DICAF: A Distributed, Scalable Architecture for IVHS
According to ITS America , surface transportation in the United States is at a crossroads. While the nation’s roads are badly clogged and congestion continues to increase, the conventional wisdom of building more roads will not work for both financial and environmental reasons. Congestion costs billions of dollars annually in lost productivity, energy wastage, and increased emissions from vehicle idling. Traffic accidents in 1993 alone caused 40,000 deaths and 5 million injuries. In response to these problems, the U.S. Congress passed ISTEA, the Intermodal Surface Transportation Efficiency Act of 1991, whose basic goal is to develop a national transportation system that is economically efficient, environmentally sound, and moves people and goods in an energy efficient manner. The U.S. Department of Transportation, led by the Federal Highway Administration, has launched the Intelligent Vehicle Highway System (IVHS) program to meet the demands of the ISTEA. IVHS does not aim to address the capacity problem.
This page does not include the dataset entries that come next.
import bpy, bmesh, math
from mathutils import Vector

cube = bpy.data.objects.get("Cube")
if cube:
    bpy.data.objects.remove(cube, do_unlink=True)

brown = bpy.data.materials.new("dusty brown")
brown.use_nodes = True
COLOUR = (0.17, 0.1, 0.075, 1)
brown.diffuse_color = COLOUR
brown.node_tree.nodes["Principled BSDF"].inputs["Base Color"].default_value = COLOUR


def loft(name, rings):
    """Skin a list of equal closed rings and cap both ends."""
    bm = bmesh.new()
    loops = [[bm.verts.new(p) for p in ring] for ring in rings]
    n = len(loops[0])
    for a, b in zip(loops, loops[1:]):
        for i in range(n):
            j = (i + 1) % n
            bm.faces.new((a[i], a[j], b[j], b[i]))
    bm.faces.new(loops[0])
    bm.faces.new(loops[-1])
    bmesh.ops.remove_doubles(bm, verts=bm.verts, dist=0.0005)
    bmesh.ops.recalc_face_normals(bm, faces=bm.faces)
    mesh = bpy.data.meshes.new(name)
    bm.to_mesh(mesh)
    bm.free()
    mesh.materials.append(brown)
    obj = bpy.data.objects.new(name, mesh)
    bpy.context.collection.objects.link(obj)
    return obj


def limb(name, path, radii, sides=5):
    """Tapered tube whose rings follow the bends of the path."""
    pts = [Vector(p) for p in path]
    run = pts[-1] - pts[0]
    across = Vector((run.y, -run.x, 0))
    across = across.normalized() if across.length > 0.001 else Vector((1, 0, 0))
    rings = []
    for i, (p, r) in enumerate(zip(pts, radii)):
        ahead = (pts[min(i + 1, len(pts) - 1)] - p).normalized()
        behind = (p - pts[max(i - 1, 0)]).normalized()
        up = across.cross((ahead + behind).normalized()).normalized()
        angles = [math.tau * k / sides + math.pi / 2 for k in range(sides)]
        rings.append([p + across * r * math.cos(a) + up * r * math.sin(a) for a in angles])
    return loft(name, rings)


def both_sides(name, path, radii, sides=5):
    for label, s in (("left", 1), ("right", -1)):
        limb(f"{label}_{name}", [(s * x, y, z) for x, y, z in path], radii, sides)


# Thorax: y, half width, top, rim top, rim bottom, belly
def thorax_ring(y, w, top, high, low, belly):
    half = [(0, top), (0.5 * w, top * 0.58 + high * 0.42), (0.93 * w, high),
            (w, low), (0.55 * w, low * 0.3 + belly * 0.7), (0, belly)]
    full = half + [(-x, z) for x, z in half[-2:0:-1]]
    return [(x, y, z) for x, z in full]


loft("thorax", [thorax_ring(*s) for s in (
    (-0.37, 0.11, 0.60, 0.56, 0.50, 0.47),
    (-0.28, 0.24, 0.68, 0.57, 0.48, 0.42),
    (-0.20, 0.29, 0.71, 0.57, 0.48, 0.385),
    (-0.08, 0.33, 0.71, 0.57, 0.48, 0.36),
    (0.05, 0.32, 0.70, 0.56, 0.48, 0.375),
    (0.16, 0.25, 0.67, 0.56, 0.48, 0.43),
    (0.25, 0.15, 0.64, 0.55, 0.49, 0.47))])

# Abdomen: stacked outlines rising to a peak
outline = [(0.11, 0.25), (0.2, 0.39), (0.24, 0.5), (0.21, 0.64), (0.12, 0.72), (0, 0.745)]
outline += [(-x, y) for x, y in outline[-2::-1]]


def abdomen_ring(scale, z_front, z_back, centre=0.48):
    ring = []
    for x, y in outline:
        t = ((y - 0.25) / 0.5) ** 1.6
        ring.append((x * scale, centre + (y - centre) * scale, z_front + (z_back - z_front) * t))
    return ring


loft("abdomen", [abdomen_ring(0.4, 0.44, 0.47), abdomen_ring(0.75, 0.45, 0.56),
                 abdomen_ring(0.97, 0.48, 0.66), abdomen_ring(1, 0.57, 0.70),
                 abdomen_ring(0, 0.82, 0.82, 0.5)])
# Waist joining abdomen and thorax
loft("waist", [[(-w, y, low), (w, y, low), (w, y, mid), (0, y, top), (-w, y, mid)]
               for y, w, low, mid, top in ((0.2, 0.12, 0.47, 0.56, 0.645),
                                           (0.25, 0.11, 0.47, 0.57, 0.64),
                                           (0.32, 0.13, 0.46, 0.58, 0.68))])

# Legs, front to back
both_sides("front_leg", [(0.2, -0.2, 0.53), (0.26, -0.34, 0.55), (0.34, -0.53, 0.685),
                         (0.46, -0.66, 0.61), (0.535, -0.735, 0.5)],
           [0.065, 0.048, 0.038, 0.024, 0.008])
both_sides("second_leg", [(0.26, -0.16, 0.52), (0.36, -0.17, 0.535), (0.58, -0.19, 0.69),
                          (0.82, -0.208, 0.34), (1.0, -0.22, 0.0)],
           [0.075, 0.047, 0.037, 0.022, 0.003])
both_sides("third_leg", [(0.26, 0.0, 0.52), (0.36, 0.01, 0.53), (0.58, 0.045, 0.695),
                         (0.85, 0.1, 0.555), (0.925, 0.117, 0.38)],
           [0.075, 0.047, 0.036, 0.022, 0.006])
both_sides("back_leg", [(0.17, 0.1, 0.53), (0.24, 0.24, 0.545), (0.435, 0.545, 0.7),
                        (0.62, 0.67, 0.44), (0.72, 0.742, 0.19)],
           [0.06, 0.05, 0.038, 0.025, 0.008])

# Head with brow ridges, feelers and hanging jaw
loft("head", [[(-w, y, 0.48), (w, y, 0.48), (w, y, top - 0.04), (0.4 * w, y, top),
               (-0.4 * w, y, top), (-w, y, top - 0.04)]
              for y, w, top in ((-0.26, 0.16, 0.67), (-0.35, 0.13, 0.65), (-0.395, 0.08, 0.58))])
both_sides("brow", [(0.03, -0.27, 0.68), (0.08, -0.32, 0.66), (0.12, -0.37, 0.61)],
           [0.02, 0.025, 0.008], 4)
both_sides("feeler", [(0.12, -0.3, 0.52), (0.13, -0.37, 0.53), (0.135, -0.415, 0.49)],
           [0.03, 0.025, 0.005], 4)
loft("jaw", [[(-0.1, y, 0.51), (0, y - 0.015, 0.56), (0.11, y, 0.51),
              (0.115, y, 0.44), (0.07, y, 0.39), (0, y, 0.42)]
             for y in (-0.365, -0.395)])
It aims to assist in steering drivers away from bottlenecks and in introducing and managing reasonable enforcement measures such as congestion pricing. Surface transportation-related problems are not unique to the U.S. In fact, in countries with higher population densities such as Europe and Japan, the problem is more acute. The Programme for a European Traffic with Highest Efficiency and Unprecedented Safety (PROMETHEUS) , project in Europe and the Advanced Mobile Traffic Information and Communication System (AMTICS) program  in Japan closely parallel the IVHS program in the U.S..